Eight Times Higher

See the source image
http://2.bp.blogspot.com/-o8eL4aH5Thg/TlhwexcKmFI/AAAAAAAACpM/saqkwzfngSM/s320/NARSEY+GOLD+C4.5

What was eight times higher in St. George during the 1880’s than during the 1850’s?
a.                  The number of children
b.                  Inflation
c.                   The number of unmarried women
d.                  The number of less active members
Yesterday’s answer:
A.                  Reduced rates for the paper
[The Nauvoo Neighbor] discounted rates for favorable reporting of Mormonism were extended to merchants as far away as St. Louis. The most reasonable rates, however, were given to Nauvoo merchants. But when merchant’s complained of advertising costs, editors assured them that “the first thing the business man refers to, is the advertising page.” To alleviate complaints, the editors informed subscribers needing a buggy, a cook stove, ready-made clothing, straw hat, or a ferry ride to look no farther than Nauvoo. Whether they needed a watchmaker, jeweler, tailor, dentist, doctor, shoe maker, gunsmith, tin maker, music teacher, or attorney, such services were available in Nauvoo.
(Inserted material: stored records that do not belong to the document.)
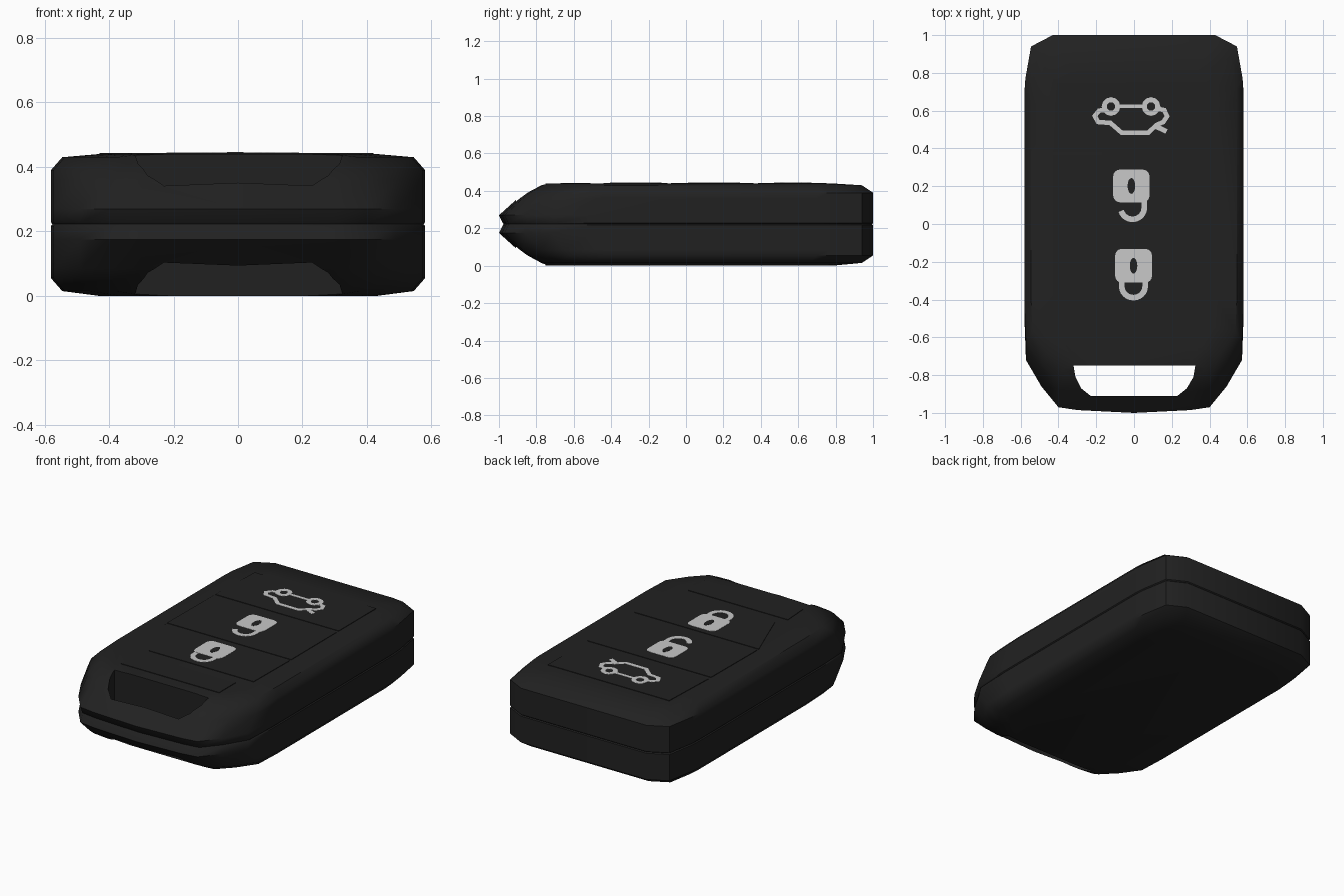
import bpy, bmesh, math
from mathutils import Vector

if "Cube" in bpy.data.objects:
    bpy.data.objects.remove(bpy.data.objects["Cube"])

H = 0.445


def material(name, v):
    m = bpy.data.materials.new(name)
    m.diffuse_color = (v, v, v, 1)
    m.use_nodes = True
    m.node_tree.nodes["Principled BSDF"].inputs["Base Color"].default_value = m.diffuse_color
    return m


black = material("black plastic", 0.0155)
grey = material("light grey print", 0.58)


def finish(bm, name, mat, angle=None):
    bmesh.ops.recalc_face_normals(bm, faces=bm.faces)
    me = bpy.data.meshes.new(name)
    bm.to_mesh(me)
    bm.free()
    ob = bpy.data.objects.new(name, me)
    bpy.context.collection.objects.link(ob)
    me.materials.append(mat)
    return ob


def add_prism(bm, pts, z0, z1):
    lo = [bm.verts.new((x, y, z0)) for x, y in pts]
    hi = [bm.verts.new((x, y, z1)) for x, y in pts]
    bm.faces.new(lo[::-1])
    bm.faces.new(hi)
    n = len(pts)
    for i in range(n):
        j = (i + 1) % n
        bm.faces.new((lo[i], lo[j], hi[j], hi[i]))


def prism(name, pts, z0, z1, mat):
    bm = bmesh.new()
    add_prism(bm, pts, z0, z1)
    return finish(bm, name, mat)


def add_stroke(bm, path, width, z0, z1, closed=False):
    """Ribbon of constant width along a 2D path, with mitred joints."""
    p = [Vector(q) for q in path]
    n = len(p)
    rings = []
    for i in range(n):
        a = p[i - 1] if (closed or i > 0) else None
        b = p[(i + 1) % n] if (closed or i < n - 1) else None
        d0 = (p[i] - a).normalized() if a is not None else None
        d1 = (b - p[i]).normalized() if b is not None else d0
        d0 = d0 if d0 is not None else d1
        t = (d0 + d1).normalized()
        off = Vector((-t.y, t.x)) * (width / 2 / max(0.5, t.dot(d1)))
        l, r = p[i] + off, p[i] - off
        rings.append([bm.verts.new((q.x, q.y, z)) for q, z in ((l, z0), (r, z0), (r, z1), (l, z1))])
    for i in range(n if closed else n - 1):
        a, b = rings[i], rings[(i + 1) % n]
        for k in range(4):
            bm.faces.new((a[k], a[(k + 1) % 4], b[(k + 1) % 4], b[k]))
    if not closed:
        bm.faces.new(rings[0])
        bm.faces.new(rings[-1][::-1])


def arc(cx, cy, rx, ry, a0, a1, n):
    return [(cx + rx * math.cos(math.radians(a0 + (a1 - a0) * i / n)),
             cy + ry * math.sin(math.radians(a0 + (a1 - a0) * i / n))) for i in range(n + 1)]


def round_rect(x0, x1, y0, y1, r):
    return (arc(x1 - r, y1 - r, r, r, 0, 90, 4) + arc(x0 + r, y1 - r, r, r, 90, 180, 4)
            + arc(x0 + r, y0 + r, r, r, 180, 270, 4) + arc(x1 - r, y0 + r, r, r, 270, 360, 4))


# body: one plan outline lofted through height levels, mirrored about the seam
half = [(0.0, -1), (0.3, -0.985), (0.40, -0.97), (0.49, -0.86), (0.572, -0.72), (0.58, -0.5),
        (0.58, 0.7), (0.575, 0.77), (0.545, 0.94), (0.43, 1), (0, 1)]
outline = half + [(-x, y) for x, y in half[-2:0:-1]]
# z, half width, front reach, back reach
upper = [(0.228, 0.58, 0.979, 1), (0.27, 0.58, 1, 1), (0.36, 0.58, 0.90, 1), (0.39, 0.58, 0.86, 1),
         (0.43, 0.545, 0.79, 0.94), (0.44, 0.43, 0.76, 0.78)]
lower = [(H - z, w, f, b) for z, w, f, b in upper[::-1]]
lower[0] = (0.0,) + lower[0][1:]
levels = lower + [(H / 2, 0.575, 0.974, 0.995)] + upper
bm = bmesh.new()
rings = [[bm.verts.new((x * w / 0.58, y * (f if y < 0 else b), z)) for x, y in outline]
         for z, w, f, b in levels]
n = len(outline)
for a, b in zip(rings, rings[1:]):
    for i in range(n):
        j = (i + 1) % n
        bm.faces.new((a[i], a[j], b[j], b[i]))
bm.faces.new(rings[0][::-1])
bm.faces.new(rings[-1])
body = finish(bm, "body_shell", black)

# key ring opening cut straight through the sloped front end
opening = [(-0.32, -0.75), (-0.31, -0.81), (-0.28, -0.87), (-0.23, -0.91),
           (0.23, -0.91), (0.28, -0.87), (0.315, -0.81), (0.325, -0.75)]
cutter = prism("ring_opening_cutter", opening, -0.2, 0.7, black)
mod = body.modifiers.new("opening", 'BOOLEAN')
mod.operation, mod.solver, mod.object = 'DIFFERENCE', 'EXACT', cutter
bpy.context.view_layer.objects.active = body
body.select_set(True)
bpy.ops.object.modifier_apply(modifier="opening")
bpy.data.objects.remove(cutter)
bpy.ops.object.shade_smooth_by_angle(angle=math.radians(42))

# button plates
TOP = 0.4435
buttons = {
    "trunk_button": [(-0.425, 0.385), (0.42, 0.385), (0.42, 0.75), (-0.41, 0.75)],
    "unlock_button": [(-0.43, -0.08), (0.42, -0.08), (0.42, 0.362), (-0.425, 0.362)],
    "lock_button": [(-0.30, -0.44), (0.415, -0.44), (0.42, -0.098), (-0.43, -0.098), (-0.36, -0.28)],
    "front_panel": [(-0.33, -0.67), (0.34, -0.67), (0.34, -0.51), (-0.34, -0.51)],
}
for name, pts in buttons.items():
    prism(name, pts, 0.425, TOP, black)

# printed symbols
Z0, Z1 = TOP - 0.002, TOP + 0.0015


def padlock(name, x0, x1, y0, y1, shackle):
    bm = bmesh.new()
    add_prism(bm, round_rect(x0, x1, y0, y1, 0.035), Z0, Z1)
    add_stroke(bm, shackle, 0.03, Z0, Z1 - 0.0003)
    finish(bm, name, grey)
    prism(name + "_keyhole", arc((x0 + x1) / 2, (y0 + y1) / 2, 0.02, 0.042, 0, 337.5, 15),
          Z0, Z1 + 0.001, black)


padlock("locked_symbol", -0.1, 0.095, -0.31, -0.132,
        [(-0.065, -0.30)] + arc(-0.003, -0.33, 0.062, 0.06, 180, 360, 12) + [(0.059, -0.30)])
padlock("unlocked_symbol", -0.11, 0.082, 0.115, 0.288,
        arc(-0.008, 0.085, 0.062, 0.06, 195, 360, 12) + [(0.054, 0.14)])

# car outline symbol: two rings joined by upper, lower and side lines
bm = bmesh.new()
for cx in (-0.122, 0.09):
    add_stroke(bm, arc(cx, 0.622, 0.036, 0.036, 0, 330, 11), 0.026, Z0, Z1, True)
add_stroke(bm, [(-0.09, 0.623), (0.06, 0.623)], 0.02, Z0, Z1 - 0.0003)
add_stroke(bm, [(-0.145, 0.605), (-0.185, 0.60), (-0.208, 0.572), (-0.19, 0.54), (-0.125, 0.535),
                (-0.065, 0.483), (0.075, 0.483), (0.12, 0.525), (0.155, 0.54), (0.175, 0.57),
                (0.16, 0.603), (0.115, 0.612)], 0.024, Z0, Z1 - 0.0003)
add_stroke(bm, [(0.115, 0.517), (0.172, 0.49)], 0.026, Z0, Z1 - 0.0006)
finish(bm, "car_symbol", grey)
To support merchants manufacturing goods in town and to “establish a uniformity in the prices,” The Neighbor printed a weekly price list for “all kinds of produce, groceries, etc. etc.” When the editors noted exorbitant prices for specific products, they printed, “Let not such a sin sport Nauvoo.”

Susan Easton Black, Nauvoo Neighbor, The Latter-day Saint Experience at the Mississippi River, 1843-1845, BYU Studies, Vol. 51, Number 3, 2012, 160.

No comments:

Post a Comment